“People come because they’re seeking to deepen their relationship with God,” said Mrs. Fitzpatrick-Hopler, who noted that many Catholics turn to centering prayer before or after Mass, or during adoration. “Maybe they’ve tried other things. Or they feel they’ve been called to silence and the ‘still soft voice in the wind’ like the prophet Elijah.”
Father Bill Sheehan, a member of the Oblates of Mary Immaculate who has directed many centering prayer retreats at Caritas Christi, agreed. “There’s a real interest, a real thirst,” he said, and “a basic yearning, a desire within the human heart for God.”
“As Saint Augustine reminded us, ‘You have made us for yourself, O God, and our hearts are restless until they rest in you,’” he wrote.
The fruits of this prayer, he continued, are becoming more aware that “God is very present in our lives moment by moment.”
“That awareness becomes a motivating force for putting on the mind and heart of Christ, putting love into our lives and building up a community of peace, justice and love,” said Father Sheehan.
Other centering prayer groups meet in Litchfield, West Hartford and Middletown. As part of the prison outreach ministry, Sister Carolyn also offers centering prayer at the New Haven jail where she serves as a pastoral minister.

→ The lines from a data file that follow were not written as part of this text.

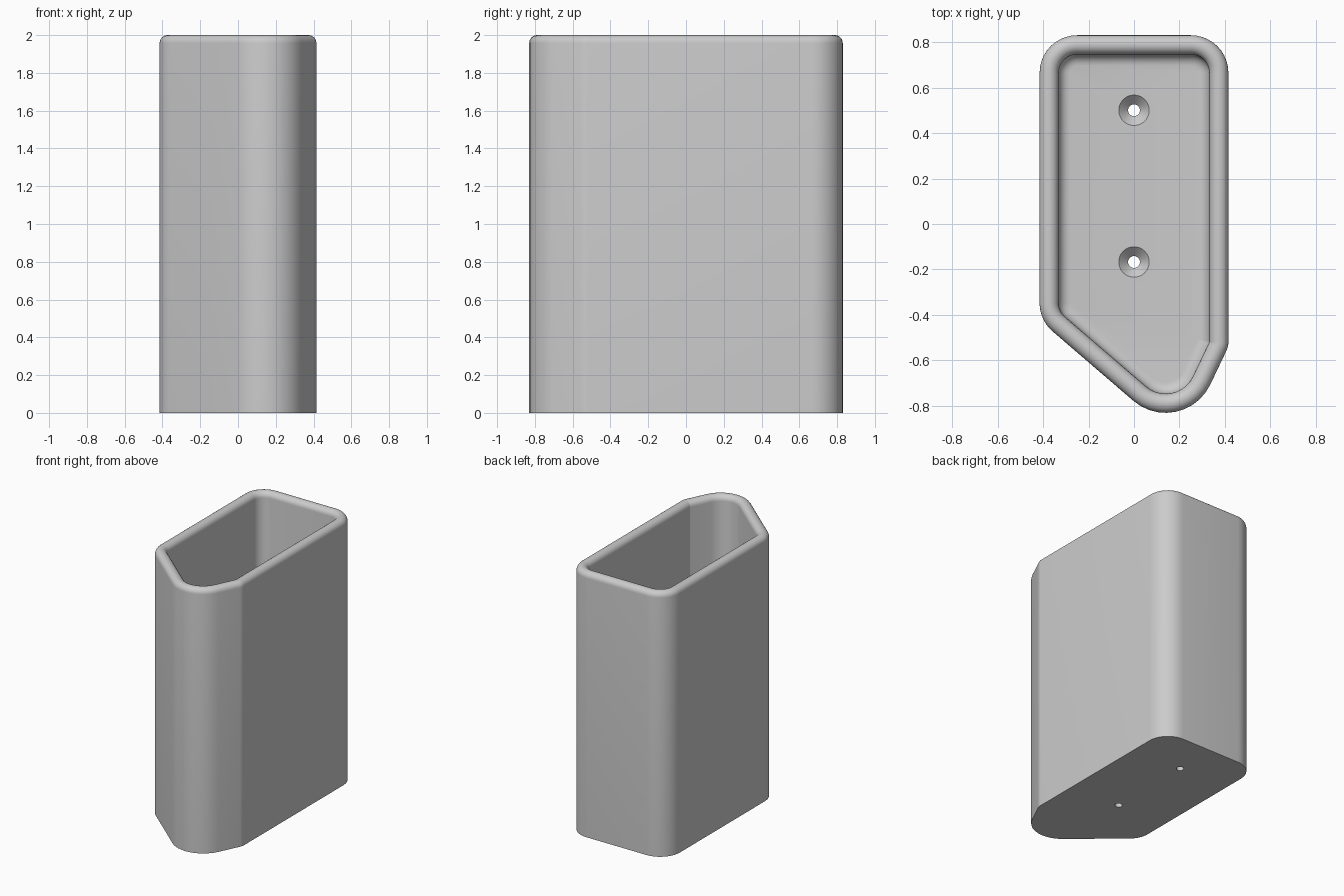
import bpy, bmesh, math
from mathutils import Vector

if "Cube" in bpy.data.objects:
    bpy.data.objects.remove(bpy.data.objects["Cube"], do_unlink=True)

HEIGHT, WALL, FLOOR, COVE = 2.0, 0.084, 0.083, 0.05
HOLES = [(0, 0.5), (0, -0.167)]
# Plan corners, counter-clockwise: x, y, corner radius
PLAN = [(0.415, 0.83, 0.165), (-0.415, 0.83, 0.165), (-0.415, -0.423, 0.165),
        (0.213, -0.963, 0.217), (0.415, -0.539, 0.09)]


def outline(inset, steps=10):
    """Plan outline moved inwards, with rounded corners."""
    points = []
    for i, (x, y, radius) in enumerate(PLAN):
        v = Vector((x, y))
        before = (v - Vector(PLAN[i - 1][:2])).normalized()
        after = (Vector(PLAN[(i + 1) % len(PLAN)][:2]) - v).normalized()
        n1, n2 = Vector((-before.y, before.x)), Vector((-after.y, after.x))
        miter = (n1 + n2) / (1 + n1.dot(n2))
        r = max(radius - inset, 0.015)
        centre = v + miter * (inset + r)
        points += [centre - n1.slerp(n2, k / steps) * r for k in range(steps + 1)]
    return points


def make_object(name, bm):
    bmesh.ops.recalc_face_normals(bm, faces=bm.faces)
    mesh = bpy.data.meshes.new(name)
    bm.to_mesh(mesh)
    bm.free()
    obj = bpy.data.objects.new(name, mesh)
    bpy.context.collection.objects.link(obj)
    return obj


def loft(bm, loops):
    """Skin matching closed loops and cap both ends."""
    rings = [[bm.verts.new(p) for p in loop] for loop in loops]
    for a, b in zip(rings, rings[1:]):
        for i in range(len(a)):
            j = (i + 1) % len(a)
            bm.faces.new((a[i], a[j], b[j], b[i]))
    bm.faces.new(rings[0])
    bm.faces.new(rings[-1])


# Wall section as (inset, height): outside, round rim, inside, floor cove
rim = WALL / 2
section = [(0, 0)]
for k in range(13):
    a = math.pi * k / 12
    section.append((rim - rim * math.cos(a), HEIGHT - rim + rim * math.sin(a)))
for k in range(7):
    a = math.pi / 2 * k / 6
    section.append((WALL + COVE * (1 - math.cos(a)), FLOOR + COVE * (1 - math.sin(a))))

bm = bmesh.new()
loft(bm, [[(p.x, p.y, z) for p in outline(inset)] for inset, z in section])
holder = make_object("holder_body", bm)

# Countersunk screw holes
bm = bmesh.new()
for hx, hy in HOLES:
    loft(bm, [[(hx + r * math.cos(t * math.tau / 32), hy + r * math.sin(t * math.tau / 32), z)
               for t in range(32)]
              for r, z in [(0.026, -0.05), (0.026, FLOOR - 0.041),
                           (0.067, FLOOR), (0.067, FLOOR + 0.03)]])
cutter = make_object("screw_hole_cutter", bm)
cutter.hide_render = True

bpy.ops.object.select_all(action='DESELECT')
holder.select_set(True)
bpy.context.view_layer.objects.active = holder
cut = holder.modifiers.new("screw_holes", 'BOOLEAN')
cut.operation, cut.solver, cut.object = 'DIFFERENCE', 'EXACT', cutter
bpy.ops.object.modifier_apply(modifier=cut.name)
bpy.data.objects.remove(cutter, do_unlink=True)

# Plain grey finish
grey = bpy.data.materials.new("plain_grey")
grey.use_nodes = True
colour = (0.6, 0.6, 0.6, 1)
grey.diffuse_color = colour
grey.node_tree.nodes["Principled BSDF"].inputs["Base Color"].default_value = colour
holder.data.materials.clear()
holder.data.materials.append(grey)
bpy.ops.object.shade_smooth_by_angle(angle=math.radians(30))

“I think it’s growing because the world is so busy, we need something…we need help,” said Mrs. Fitzpatrick-Hopler. “And this is one of the helps.”